“As long as we have economic growth and growth in population, the medical community will respond,” said Welch. “If we were in a stagnant economy and very highly uninsured – worse than what we are – the industry would be committed to a level of services, but not invested in building all the new hospitals that are coming in.”
William Uffelman, President and CEO
Nevada Bankers Association
The housing market is slowing, so real estate lending is slowing, but the banking industry is still expanding in Nevada. Branches are still opening despite the $7,000-per-branch tax passed by the last Legislature. “Seven thousand dollars is the cost of doing business as any particular branch,” said Uffelman. “It’s not overwhelming, it’s just $7,000 that isn’t available for healthcare costs, for lending, for other things. I’m not aware of any other business that has to, in effect, plunk down $7,000 before any other costs are added, as a privilege for opening their doors.” Banks continue to form and to open branches, however, and likely will until the industry hits saturation.
Nevada Commission on Economic Development
Verlyn Miller, Vice Chairman
“Economic development activity is probably as strong currently as it has ever been, and looks to be that way for the next year,” said Miller. “I anticipate 2006 will be very strong and very positive. We still have a great number of companies from California looking to come in because of problems with workmans’ compensation and the cost of doing business in California. We’ve got all of our regional economic development authorities in Reno, Las Vegas and rural counties working with large numbers of clients. The Nevada Commission on Economic Development has been very active the last several months and we anticipate we will continue to be so.”

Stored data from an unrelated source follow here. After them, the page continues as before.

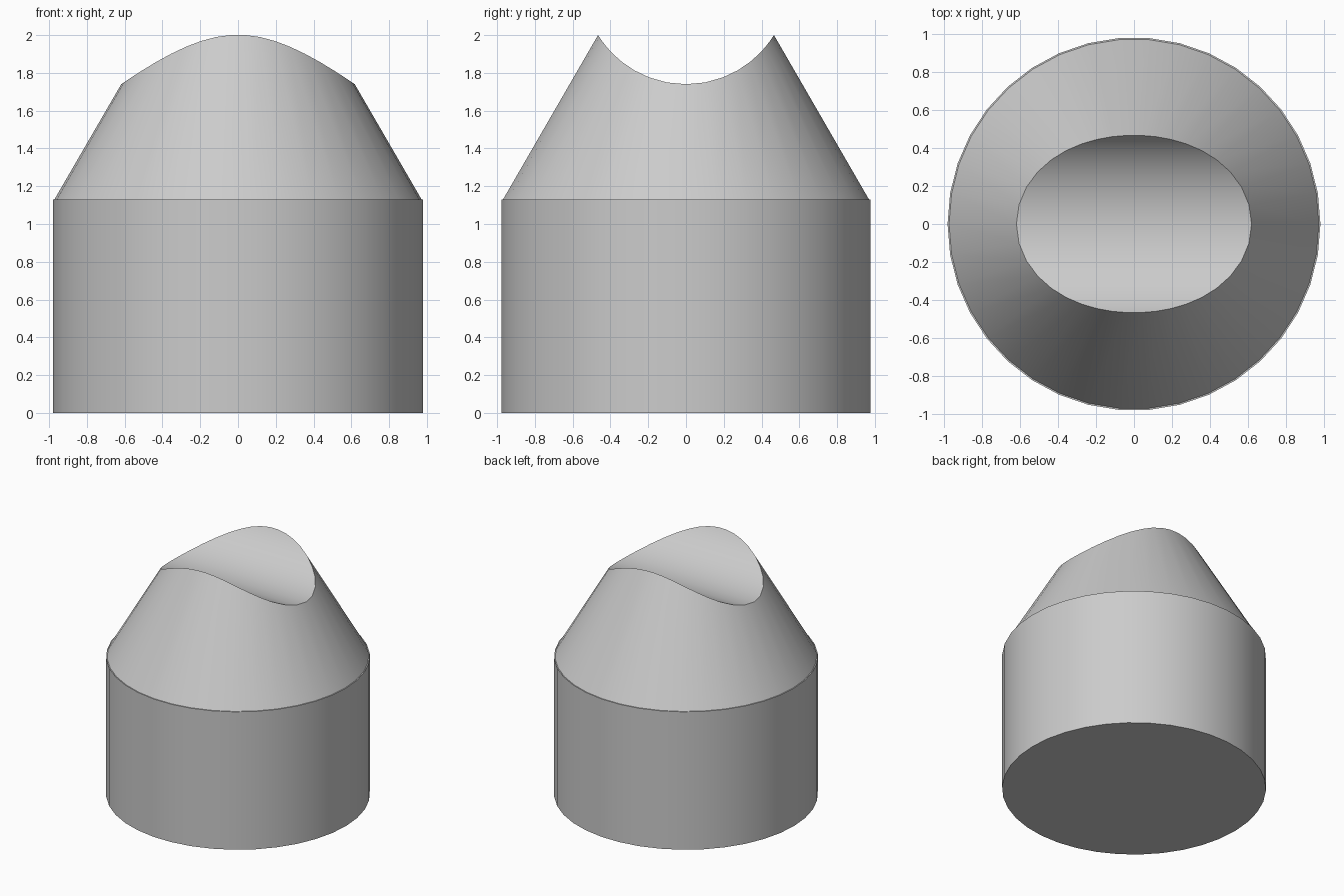
import bpy
import bmesh
from math import sin, cos, sqrt, tau, radians

cube = bpy.data.objects.get("Cube")
if cube:
    bpy.data.objects.remove(cube, do_unlink=True)

SIDES = 38
BODY_R, BODY_H = 0.98, 1.13
CONE_R, TAPER = 0.972, 0.58
SADDLE_R, SADDLE_Z = 0.546, 2.286


def cone_radius(z):
    return CONE_R - TAPER * (z - BODY_H)


def rim_height(angle):
    """Height where the cone meets the cylindrical saddle running along x."""
    low, high = 1.6, 2.1
    for _ in range(40):
        z = (low + high) / 2
        y = cone_radius(z) * sin(angle)
        if z < SADDLE_Z - sqrt(max(SADDLE_R ** 2 - y * y, 0)):
            low = z
        else:
            high = z
    return low


bm = bmesh.new()
angles = [tau * i / SIDES for i in range(SIDES)]


def ring(radius, z):
    return [bm.verts.new((radius * cos(a), radius * sin(a), z)) for a in angles]


# Cylinder, tiny shoulder ledge, cone, saddle rim
rings = [ring(BODY_R, 0), ring(BODY_R, BODY_H), ring(CONE_R, BODY_H)]
rim = []
for a in angles:
    z = rim_height(a)
    r = cone_radius(z)
    rim.append(bm.verts.new((r * cos(a), r * sin(a), z)))
rings.append(rim)

bm.faces.new(rings[0][::-1])
for lower, upper in zip(rings, rings[1:]):
    for i in range(SIDES):
        j = (i + 1) % SIDES
        bm.faces.new((lower[i], lower[j], upper[j], upper[i]))

# Saddle strips join each rim point to its mirror across x
half = SIDES // 2
quarter = half // 2
for i in range(-quarter, quarter):
    bm.faces.new((rim[i], rim[i + 1], rim[half - i - 1], rim[(half - i) % SIDES]))
bmesh.ops.recalc_face_normals(bm, faces=bm.faces)

mesh = bpy.data.meshes.new("saddle_topped_post")
bm.to_mesh(mesh)
bm.free()
post = bpy.data.objects.new("saddle_topped_post", mesh)
bpy.context.collection.objects.link(post)

# Plain grey
grey = bpy.data.materials.new("light_grey")
grey.use_nodes = True
colour = (0.6, 0.6, 0.6, 1)
grey.diffuse_color = colour
grey.node_tree.nodes["Principled BSDF"].inputs["Base Color"].default_value = colour
mesh.materials.append(grey)

bpy.ops.object.select_all(action="DESELECT")
post.select_set(True)
bpy.context.view_layer.objects.active = post
bpy.ops.object.shade_smooth_by_angle(angle=radians(25))
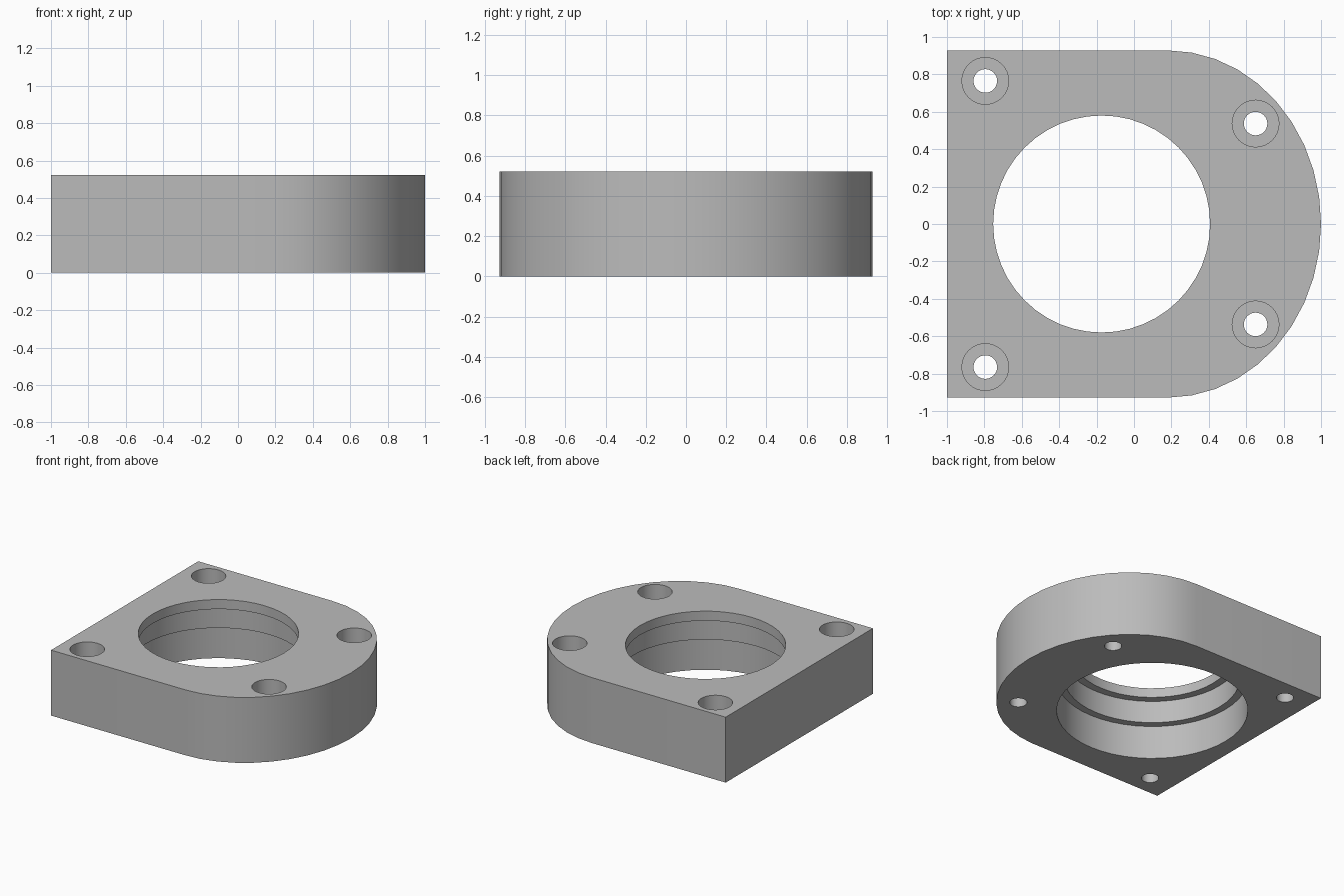
import bpy
import bmesh
from math import sin, cos, pi

cube = bpy.data.objects.get("Cube")
if cube:
    bpy.data.objects.remove(cube, do_unlink=True)

HEIGHT = 0.522
HALF_DEPTH = 0.928
ARC_X = 0.18          # where the straight sides meet the rounded end
BORE_X = -0.173

grey = bpy.data.materials.new("plain_grey")
grey.use_nodes = True
colour = (0.5, 0.5, 0.5, 1)
grey.diffuse_color = colour
grey.node_tree.nodes["Principled BSDF"].inputs["Base Color"].default_value = colour


def make_object(name, bm):
    bmesh.ops.recalc_face_normals(bm, faces=bm.faces)
    mesh = bpy.data.meshes.new(name)
    bm.to_mesh(mesh)
    bm.free()
    mesh.materials.append(grey)
    obj = bpy.data.objects.new(name, mesh)
    bpy.context.collection.objects.link(obj)
    return obj


def stepped_cutter(name, x, y, profile, sides):
    """Solid of revolution from (radius, height) pairs, capped at both ends."""
    bm = bmesh.new()
    rings = [[bm.verts.new((x + r * cos(2 * pi * i / sides),
                            y + r * sin(2 * pi * i / sides), z))
              for i in range(sides)] for r, z in profile]
    for low, high in zip(rings, rings[1:]):
        for i in range(sides):
            j = (i + 1) % sides
            bm.faces.new((low[i], low[j], high[j], high[i]))
    bm.faces.new(rings[0])
    bm.faces.new(rings[-1])
    obj = make_object(name, bm)
    obj.hide_render = True
    return obj


# Plate: square at one end, rounded at the other
outline = [(-1, HALF_DEPTH), (-1, -HALF_DEPTH)]
steps = 20
for i in range(steps + 1):
    a = -pi / 2 + pi * i / steps
    outline.append((ARC_X + (1 - ARC_X) * cos(a), HALF_DEPTH * sin(a)))
bm = bmesh.new()
base = bm.faces.new([bm.verts.new((x, y, 0)) for x, y in outline])
top = bmesh.ops.extrude_face_region(bm, geom=[base])["geom"]
bmesh.ops.translate(bm, vec=(0, 0, HEIGHT),
                    verts=[v for v in top if isinstance(v, bmesh.types.BMVert)])
plate = make_object("mounting_plate", bm)

# Central bore, stepping wider towards the underside
bore = [(0.697, -0.1), (0.697, 0.268), (0.64, 0.268),
        (0.64, 0.446), (0.58, 0.446), (0.58, HEIGHT + 0.1)]
cutters = [stepped_cutter("bore_cutter", BORE_X, 0, bore, 48)]

# Counterbored screw holes, mirrored front to back
screw = [(0.063, -0.1), (0.063, HEIGHT - 0.17),
         (0.125, HEIGHT - 0.17), (0.125, HEIGHT + 0.1)]
for x, y in ((-0.795, 0.765), (0.65, 0.537)):
    for side in (1, -1):
        cutters.append(stepped_cutter("screw_hole_cutter", x, side * y, screw, 32))

# Cut the holes and discard the cutters
bpy.context.view_layer.objects.active = plate
for cutter in cutters:
    mod = plate.modifiers.new("hole", 'BOOLEAN')
    mod.operation = 'DIFFERENCE'
    mod.solver = 'EXACT'
    mod.object = cutter
    bpy.ops.object.modifier_apply(modifier=mod.name)
    bpy.data.objects.remove(cutter, do_unlink=True)

# Smooth the curved walls, keep the rims sharp
bpy.ops.object.select_all(action='DESELECT')
plate.select_set(True)
bpy.context.view_layer.objects.active = plate
bpy.ops.object.shade_smooth_by_angle(angle=pi / 6)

Last year’s economic forecast article predicted 2005 would be a vintage year for Nevada’s economy, and the predictions came true. This year we’re faced with a few more variables – uncertainties from natural disasters to terrorist threats to gas prices – but for now, Nevada’s economic future looks bright and Nevada’s economic leaders are working to keep it that way.